Contrary to suggestions by a couple of sports-talk radio hosts Tuesday, that Venus Williams would not dare attempt to derail younger sibling Serena's quest for a Grand Slam sweep, both of the Williamses provided the enthralled Arthur Ashe Stadium crowd with a duel of such power and passion that it didn't resemble the rest of the women's tennis played in this tournament, or any other.

The more accomplished of the two, Serena, predictably pulled away for the 6-2, 1-6, 6-3 quarterfinal win. But not until she and Venus again demonstrated their combined ability to put the entire sport on Williams Standard Time and their well-established individuality.

Not just a tennis tag team of dominance, with a combined 28 major-tournament titles, the two are noticeably distinct: One an embodiment of nobility, Venus. The other, power. On one side, the long-limbed, slender and measured presence. On the other, Serena, the sturdy, compact, emotive one.

Tennis author Peter Bodo once described the distinction between the two as "almost like a high jumper and a heavyweight fighter.''

Whether the celebrity-heavy crowd, including a certain controversial presidential candidate, came to be seen as much to see, the sisters filled every one of Ashe's 23,771 seats before warmups and kept them there.

advertisement | advertise on newsday

Outside the stadium, in the south plaza, hundreds watched the giant video screen. Venus and Serena bludgeoned serves, flicked drop shots and lofted lobs, walloped ground strokes and didn't hesitate to use video challenges.

"I can't imagine playing my sister,'' said Samantha Stosur, who beat Serena in the 2011 Open final. "If I had a sister.''

Roger Federer said, "I'd have a hard time playing a brother,'' though he doesn't have one.

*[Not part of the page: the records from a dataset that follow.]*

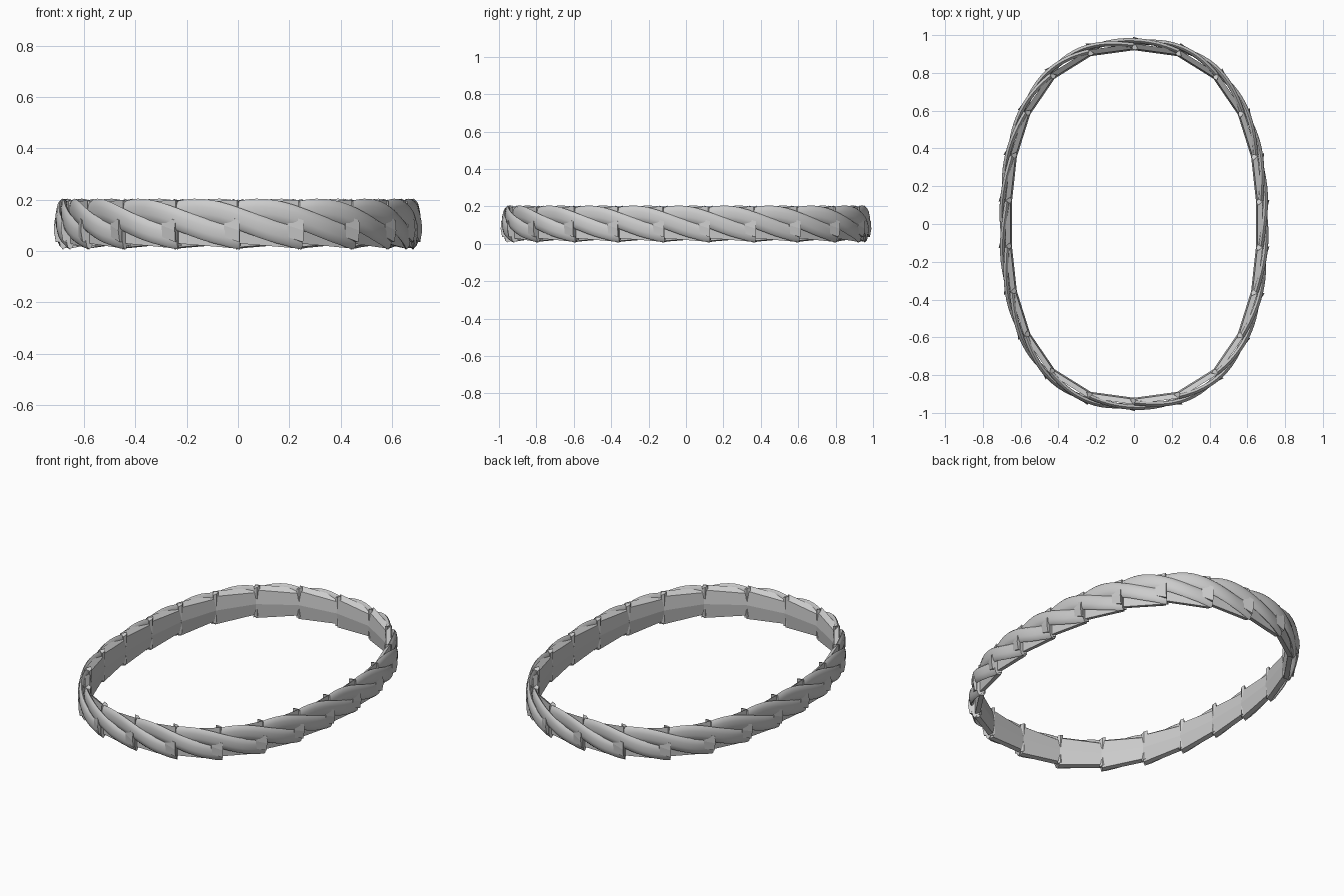
import bpy, bmesh, math
from mathutils import Vector

if "Cube" in bpy.data.objects:
    bpy.data.objects.remove(bpy.data.objects["Cube"])

SEG = 22                      # rope repeats around the oval
A, B, N = 0.683, 0.955, 2.4   # superellipse centre line
ZC, HR, HZ = 0.11, 0.031, 0.096


def oval(t):
    c, s = math.cos(t), math.sin(t)
    p = 2 / N
    return Vector((A * math.copysign(abs(c) ** p, c), B * math.copysign(abs(s) ** p, s), 0))


# Even spacing along the oval, starting at the back (+y), counter-clockwise
FINE = 4000
pts = [oval(math.pi / 2 + 2 * math.pi * i / FINE) for i in range(FINE + 1)]
cum = [0.0]
for p, q in zip(pts, pts[1:]):
    cum.append(cum[-1] + (q - p).length)


def at(u):
    """Centre point and outward direction at segment coordinate u."""
    d = (u % SEG) / SEG * cum[-1]
    lo, hi = 0, FINE
    while hi - lo > 1:
        m = (lo + hi) // 2
        lo, hi = (m, hi) if cum[m] <= d else (lo, m)
    f = (d - cum[lo]) / (cum[hi] - cum[lo])
    a, b = pts[max(lo - 15, 0)], pts[min(hi + 15, FINE)]
    t = (b - a).normalized()
    return pts[lo].lerp(pts[hi], f), Vector((t.y, -t.x, 0))


def place(u, r, z):
    c, n = at(u)
    return c + n * r + Vector((0, 0, z))


def loft(bm, rings):
    vs = [[bm.verts.new(p) for p in ring] for ring in rings]
    k = len(vs[0])
    for r0, r1 in zip(vs, vs[1:]):
        for i in range(k):
            bm.faces.new((r0[i], r0[(i + 1) % k], r1[(i + 1) % k], r1[i]))
    bm.faces.new(vs[0][::-1])
    bm.faces.new(vs[-1])


def finish(bm, name, smooth):
    bmesh.ops.recalc_face_normals(bm, faces=bm.faces)
    me = bpy.data.meshes.new(name)
    bm.to_mesh(me)
    bm.free()
    ob = bpy.data.objects.new(name, me)
    bpy.context.collection.objects.link(ob)
    if smooth:
        bpy.context.view_layer.objects.active = ob
        ob.select_set(True)
        bpy.ops.object.shade_smooth_by_angle(angle=math.radians(35))
        ob.select_set(False)


# Strands: each winds from the top, over the outside, down to a flared end
bm = bmesh.new()
STEPS, SIDES = 14, 10
for j in range(SEG):
    rings = []
    for i in range(STEPS + 1):
        f = i / STEPS
        u = j + 2.03 * f
        a = math.radians(-35 + 215 * f)
        rad = 0.46 + (0.10 * (f - 0.85) / 0.15 if f > 0.85 else 0)
        ring = []
        for k in range(SIDES):
            b = 2 * math.pi * k / SIDES
            r = 0.52 * math.sin(a) + rad * math.sin(b)
            z = 0.52 * math.cos(a) + rad * math.cos(b)
            ring.append(place(u, HR * r, ZC + HZ * z))
        rings.append(ring)
    loft(bm, rings)
finish(bm, "rope_strands", True)

# Inner faces: flat slanted panels between the joints
bm = bmesh.new()
for j in range(SEG):
    rings = []
    for u, lo, hi in ((j, 0.035, 0.185), (j + 1, 0.015, 0.2)):
        rings.append([place(u, -0.027, lo), place(u, 0.0, lo - 0.005),
                      place(u, 0.0, hi), place(u, -0.027, hi - 0.02),
                      place(u, -0.035, 0.10)])
    loft(bm, rings)
finish(bm, "inner_panels", False)

# Pleats: thin upright folds at each joint
bm = bmesh.new()
for j in range(SEG):
    loft(bm, [[place(j + d, -0.034 if abs(d) < 0.05 else -0.026, z0 - d * 0.1) for d, z0 in
               ((-0.09, z), (-0.02, z), (0.05, z))] +
              [place(j, 0.005, z)] for z in (0.025, 0.11, 0.195)])
finish(bm, "joint_pleats", False)

# Flared outer lips at each joint
bm = bmesh.new()
for j in range(SEG):
    loft(bm, [[place(j - 0.22, 0.0, z0), place(j - 0.22, 0.02, z0),
               place(j + 0.02, r, z1), place(j + 0.02, 0.0, z1)]
              for z0, z1, r in ((0.055, 0.035, 0.028), (0.10, 0.08, 0.036), (0.14, 0.12, 0.033))])
finish(bm, "joint_lips", False)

Novak Djokovic, making his admiration for the sisters clear, said he still found it "hard to watch'' them battle each other.

In their separate friends' boxes, there was little applause, apparently out of fear of showing favoritism within the family, while their mother had insisted she would not watch the match.

Early in their careers, their battles were messily played, disorienting psychological studies, but that long since gave way to a fascinating athletic narrative. And anyone who thought that either sister was not trying her best Tuesday night was just not paying attention.